(Pictures paired with source code)
::::::::

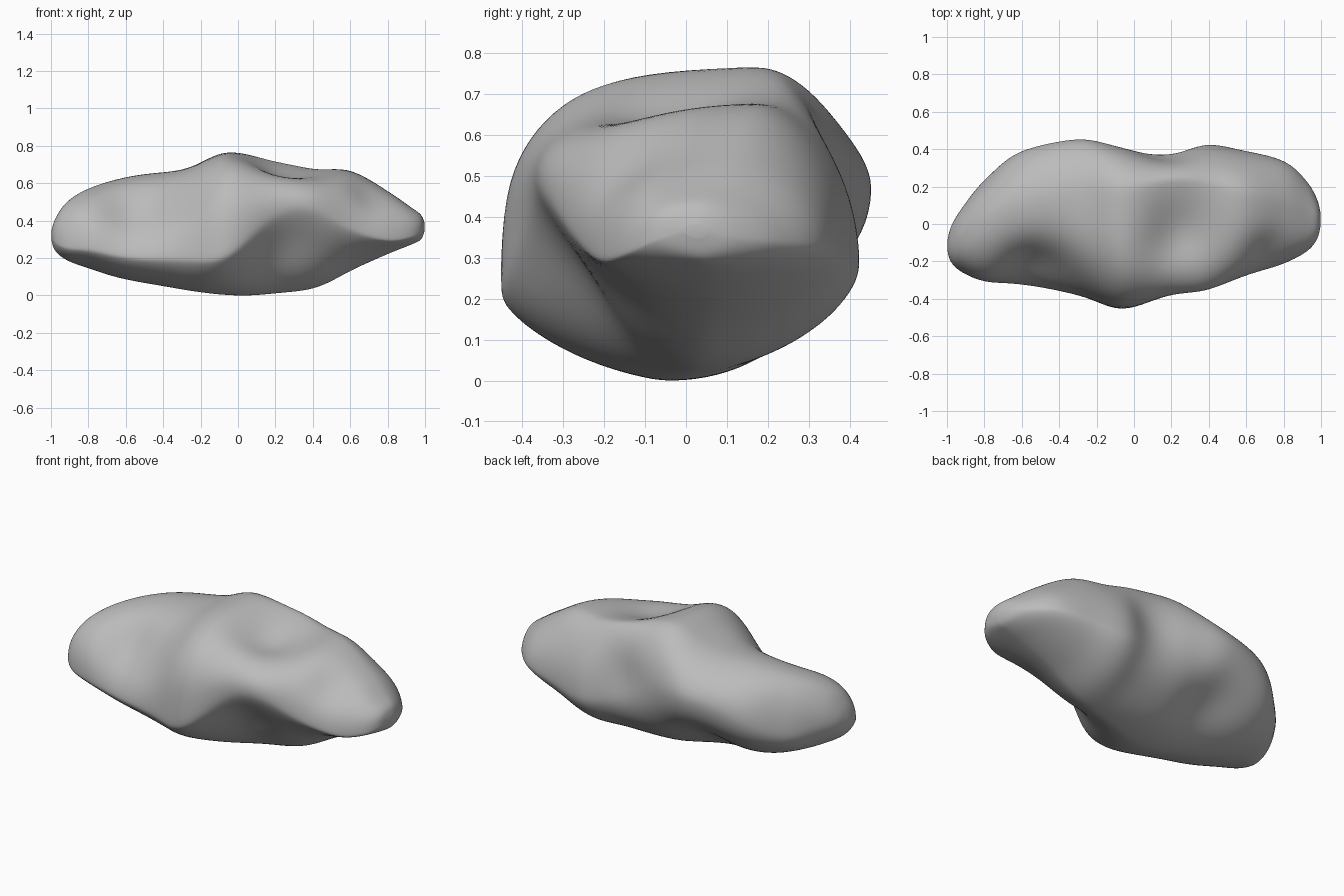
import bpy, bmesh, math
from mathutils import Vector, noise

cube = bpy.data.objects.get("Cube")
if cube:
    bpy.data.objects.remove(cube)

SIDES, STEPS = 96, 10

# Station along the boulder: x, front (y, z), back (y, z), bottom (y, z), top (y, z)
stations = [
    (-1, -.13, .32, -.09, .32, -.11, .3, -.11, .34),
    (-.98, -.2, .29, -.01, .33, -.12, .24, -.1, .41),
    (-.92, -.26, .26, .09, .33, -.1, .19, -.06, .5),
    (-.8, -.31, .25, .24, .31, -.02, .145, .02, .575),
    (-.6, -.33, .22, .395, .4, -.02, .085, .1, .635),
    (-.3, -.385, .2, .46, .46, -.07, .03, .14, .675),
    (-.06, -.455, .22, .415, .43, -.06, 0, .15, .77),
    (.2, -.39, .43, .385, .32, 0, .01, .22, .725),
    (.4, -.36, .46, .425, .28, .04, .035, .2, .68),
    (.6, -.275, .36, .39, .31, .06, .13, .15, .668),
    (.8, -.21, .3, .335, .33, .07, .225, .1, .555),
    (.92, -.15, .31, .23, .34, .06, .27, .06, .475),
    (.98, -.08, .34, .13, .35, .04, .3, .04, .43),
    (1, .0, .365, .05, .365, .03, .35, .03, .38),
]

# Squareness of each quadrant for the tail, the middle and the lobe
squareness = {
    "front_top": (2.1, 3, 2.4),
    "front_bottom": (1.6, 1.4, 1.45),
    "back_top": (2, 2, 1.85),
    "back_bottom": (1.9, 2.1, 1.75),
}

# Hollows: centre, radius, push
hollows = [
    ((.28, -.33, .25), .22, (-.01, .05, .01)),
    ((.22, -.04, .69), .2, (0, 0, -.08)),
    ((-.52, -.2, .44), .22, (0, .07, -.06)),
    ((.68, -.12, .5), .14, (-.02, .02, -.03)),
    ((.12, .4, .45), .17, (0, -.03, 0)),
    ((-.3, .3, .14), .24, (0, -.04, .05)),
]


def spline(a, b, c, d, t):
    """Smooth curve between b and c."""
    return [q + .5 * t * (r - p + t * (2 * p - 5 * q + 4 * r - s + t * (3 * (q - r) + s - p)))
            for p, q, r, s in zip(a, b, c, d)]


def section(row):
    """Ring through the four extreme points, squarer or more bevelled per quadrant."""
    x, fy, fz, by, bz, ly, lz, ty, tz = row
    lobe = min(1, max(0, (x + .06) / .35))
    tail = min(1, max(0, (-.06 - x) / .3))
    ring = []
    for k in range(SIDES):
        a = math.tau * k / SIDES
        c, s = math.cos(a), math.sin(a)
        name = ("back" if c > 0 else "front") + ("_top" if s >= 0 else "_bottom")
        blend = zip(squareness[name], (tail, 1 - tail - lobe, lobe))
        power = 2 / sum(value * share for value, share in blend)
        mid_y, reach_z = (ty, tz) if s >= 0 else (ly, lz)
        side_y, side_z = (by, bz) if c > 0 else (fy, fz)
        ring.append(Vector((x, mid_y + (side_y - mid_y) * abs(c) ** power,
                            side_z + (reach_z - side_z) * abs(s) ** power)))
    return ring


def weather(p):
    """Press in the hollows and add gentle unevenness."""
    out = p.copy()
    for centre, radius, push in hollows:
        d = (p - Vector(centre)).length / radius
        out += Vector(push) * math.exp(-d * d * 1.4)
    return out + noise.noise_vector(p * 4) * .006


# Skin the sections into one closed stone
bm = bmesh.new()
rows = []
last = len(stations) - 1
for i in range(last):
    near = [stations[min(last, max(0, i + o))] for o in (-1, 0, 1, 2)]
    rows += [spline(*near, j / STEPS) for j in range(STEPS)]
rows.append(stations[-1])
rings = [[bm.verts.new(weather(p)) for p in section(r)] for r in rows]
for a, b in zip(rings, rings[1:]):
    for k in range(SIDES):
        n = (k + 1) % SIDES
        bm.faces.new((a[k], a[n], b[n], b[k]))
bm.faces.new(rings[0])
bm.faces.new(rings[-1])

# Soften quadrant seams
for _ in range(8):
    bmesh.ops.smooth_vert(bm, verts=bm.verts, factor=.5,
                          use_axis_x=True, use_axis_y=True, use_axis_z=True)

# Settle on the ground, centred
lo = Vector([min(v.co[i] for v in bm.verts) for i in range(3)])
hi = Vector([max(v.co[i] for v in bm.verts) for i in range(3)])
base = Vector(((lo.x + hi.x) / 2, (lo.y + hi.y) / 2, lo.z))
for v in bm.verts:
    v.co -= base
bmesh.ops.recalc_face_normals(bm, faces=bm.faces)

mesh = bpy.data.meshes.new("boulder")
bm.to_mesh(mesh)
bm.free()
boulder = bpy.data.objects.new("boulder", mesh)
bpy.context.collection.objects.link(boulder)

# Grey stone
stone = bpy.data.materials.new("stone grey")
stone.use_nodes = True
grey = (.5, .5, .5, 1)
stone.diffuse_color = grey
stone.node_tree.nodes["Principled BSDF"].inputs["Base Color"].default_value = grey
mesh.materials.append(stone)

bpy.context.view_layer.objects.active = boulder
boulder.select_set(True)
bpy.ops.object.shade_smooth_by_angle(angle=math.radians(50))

::::::::

Problem details: Of all the entries above, output exactly the lines between the one holding "power = 2 /" and the one holding "rows += [spline(*near, j", inclusive.

Your response:
        power = 2 / sum(value * share for value, share in blend)
        mid_y, reach_z = (ty, tz) if s >= 0 else (ly, lz)
        side_y, side_z = (by, bz) if c > 0 else (fy, fz)
        ring.append(Vector((x, mid_y + (side_y - mid_y) * abs(c) ** power,
                            side_z + (reach_z - side_z) * abs(s) ** power)))
    return ring


def weather(p):
    """Press in the hollows and add gentle unevenness."""
    out = p.copy()
    for centre, radius, push in hollows:
        d = (p - Vector(centre)).length / radius
        out += Vector(push) * math.exp(-d * d * 1.4)
    return out + noise.noise_vector(p * 4) * .006


# Skin the sections into one closed stone
bm = bmesh.new()
rows = []
last = len(stations) - 1
for i in range(last):
    near = [stations[min(last, max(0, i + o))] for o in (-1, 0, 1, 2)]
    rows += [spline(*near, j / STEPS) for j in range(STEPS)]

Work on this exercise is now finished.